- Share your itinerary – with a family member or friend. And it wouldn’t hurt to leave a copy of it in the hotel room or at the hotel’s front desk…just in case. Use technology (your smartphone) to check in with family and friends, periodically while on your journey with a quick text, email, or phone call.
- And speaking of safety – Always, always be present mentally and aware of your surroundings. Go with your gut if a situation feels unsafe, abort…abort. There’s nothing wrong with being extra cautious when traveling by yourself. As tempting as it might be to wander around a city at midnight (don’t laugh…I’ve done it), it’s probably not a good idea. If you want to go out after dark to take in a concert or the ballet, take Uber or a taxi.
- Travel light – I recommend resisting the urge to overpack and carry a backpack. You will love the freedom of not lugging a suitcase everywhere, and it decreases the chances of lost or stolen luggage. Read my article on the benefits of traveling with a backpack by clicking here.
- Open a checking account dedicated to travel expenses – put away money in an individual checking account for your travels. This will keep you on budget, and you won’t be tempted to gamble away your rent money (done this too in Vegas). Make sure you have plenty of extra cash in this account for emergencies. Having a dedicated travel credit card is excellent also. However, I recommend only utilizing the credit card to hold your hotel room reservation, or for any financial holds, the hotel will likely put on your card. Once a trip is over, you should only have good memories and fantastic travel pictures, not expenses that you now have to pay off.

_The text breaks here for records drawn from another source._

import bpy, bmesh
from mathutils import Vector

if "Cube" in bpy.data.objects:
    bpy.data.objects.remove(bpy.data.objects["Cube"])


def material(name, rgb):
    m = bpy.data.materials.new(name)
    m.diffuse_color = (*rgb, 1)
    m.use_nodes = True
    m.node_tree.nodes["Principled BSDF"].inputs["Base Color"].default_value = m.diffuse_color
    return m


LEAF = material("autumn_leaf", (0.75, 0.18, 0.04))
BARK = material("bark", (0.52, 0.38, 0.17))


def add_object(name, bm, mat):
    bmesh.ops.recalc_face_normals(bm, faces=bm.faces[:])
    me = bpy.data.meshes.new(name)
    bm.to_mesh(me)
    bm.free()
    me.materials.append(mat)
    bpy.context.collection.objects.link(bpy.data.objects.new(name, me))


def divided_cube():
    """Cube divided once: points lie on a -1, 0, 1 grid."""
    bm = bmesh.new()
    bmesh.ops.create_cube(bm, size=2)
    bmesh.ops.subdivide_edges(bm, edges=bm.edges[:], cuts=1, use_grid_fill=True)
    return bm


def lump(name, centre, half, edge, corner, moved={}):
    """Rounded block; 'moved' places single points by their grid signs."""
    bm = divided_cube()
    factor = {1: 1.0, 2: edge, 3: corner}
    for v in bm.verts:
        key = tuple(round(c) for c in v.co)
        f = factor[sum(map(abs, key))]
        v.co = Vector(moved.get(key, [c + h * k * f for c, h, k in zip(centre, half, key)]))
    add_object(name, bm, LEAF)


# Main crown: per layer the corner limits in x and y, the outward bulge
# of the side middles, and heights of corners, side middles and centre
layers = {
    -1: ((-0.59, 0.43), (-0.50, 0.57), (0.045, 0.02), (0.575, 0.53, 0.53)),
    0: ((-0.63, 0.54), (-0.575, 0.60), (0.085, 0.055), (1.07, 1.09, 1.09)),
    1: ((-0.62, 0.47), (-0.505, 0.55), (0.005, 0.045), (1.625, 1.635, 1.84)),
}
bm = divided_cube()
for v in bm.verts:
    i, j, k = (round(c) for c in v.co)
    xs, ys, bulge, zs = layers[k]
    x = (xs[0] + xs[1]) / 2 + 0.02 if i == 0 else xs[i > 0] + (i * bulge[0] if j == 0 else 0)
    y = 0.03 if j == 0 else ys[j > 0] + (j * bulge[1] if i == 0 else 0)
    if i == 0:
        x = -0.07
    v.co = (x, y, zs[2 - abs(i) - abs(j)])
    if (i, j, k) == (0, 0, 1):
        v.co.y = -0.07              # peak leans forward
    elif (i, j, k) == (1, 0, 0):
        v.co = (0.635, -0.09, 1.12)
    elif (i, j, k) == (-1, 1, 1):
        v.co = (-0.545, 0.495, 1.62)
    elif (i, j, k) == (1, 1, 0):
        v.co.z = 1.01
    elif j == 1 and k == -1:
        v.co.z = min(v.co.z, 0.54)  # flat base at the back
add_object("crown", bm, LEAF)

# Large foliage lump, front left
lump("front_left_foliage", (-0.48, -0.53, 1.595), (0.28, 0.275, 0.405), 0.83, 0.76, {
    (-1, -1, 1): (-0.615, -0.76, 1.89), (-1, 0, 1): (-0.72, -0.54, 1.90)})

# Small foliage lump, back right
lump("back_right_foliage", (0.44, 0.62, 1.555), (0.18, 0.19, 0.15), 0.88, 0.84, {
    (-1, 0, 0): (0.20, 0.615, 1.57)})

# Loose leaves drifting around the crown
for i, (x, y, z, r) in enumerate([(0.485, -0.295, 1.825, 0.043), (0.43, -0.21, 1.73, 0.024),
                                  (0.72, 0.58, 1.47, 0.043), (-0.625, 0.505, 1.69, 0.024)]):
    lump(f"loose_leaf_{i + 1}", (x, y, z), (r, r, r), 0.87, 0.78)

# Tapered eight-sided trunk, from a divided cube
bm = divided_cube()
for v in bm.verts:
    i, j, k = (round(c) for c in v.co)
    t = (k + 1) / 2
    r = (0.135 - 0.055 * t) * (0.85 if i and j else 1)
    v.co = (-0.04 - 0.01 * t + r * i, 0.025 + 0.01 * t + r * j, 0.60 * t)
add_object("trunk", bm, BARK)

- Pre-purchase tours and other activities – before leaving for your solo trip. This way, you don’t have to worry about dipping into money earmarked for expenses while on your journey. However, leave room in the budget for those last-minute decisions to do tours or activities that were unplanned. Again, use your smartphone to store digital tickets, i.e., airline tickets, tours, etc. on your device. This will cut down on “oh, shit, I forgot my reservation number.” My favorite websites for purchasing tours are Viator and Get your Guide.
- I recommend downloading the following apps: Google Maps, Yelp, and Uber.
- Make physical copies of your passport, driver’s license, birth certificate – and any other essential travel documents just in case you lose them on the way, or they get stolen you will have a copy of it.
- Don’t be afraid to ask for help when needed – Chicagoan love to talk about their city, so don’t be scared to ask for directions or suggestions. I’m an introvert, but there have been times during a trip when I’ve struck up a conversation and was rewarded with some fantastic insight into my life or someone else’s.
Is Chicago safe to visit alone? Yes! Don’t let the exaggerated hype about it being the most dangerous city in the United States stop you from enjoying Chicago. There are so many great reasons to visit Chicago – fantastic food, culture, famous landmarks, and of course, the people. The possibilities for an attractive, fun-filled good time is endless.
In short, make Chicago your next travel destination.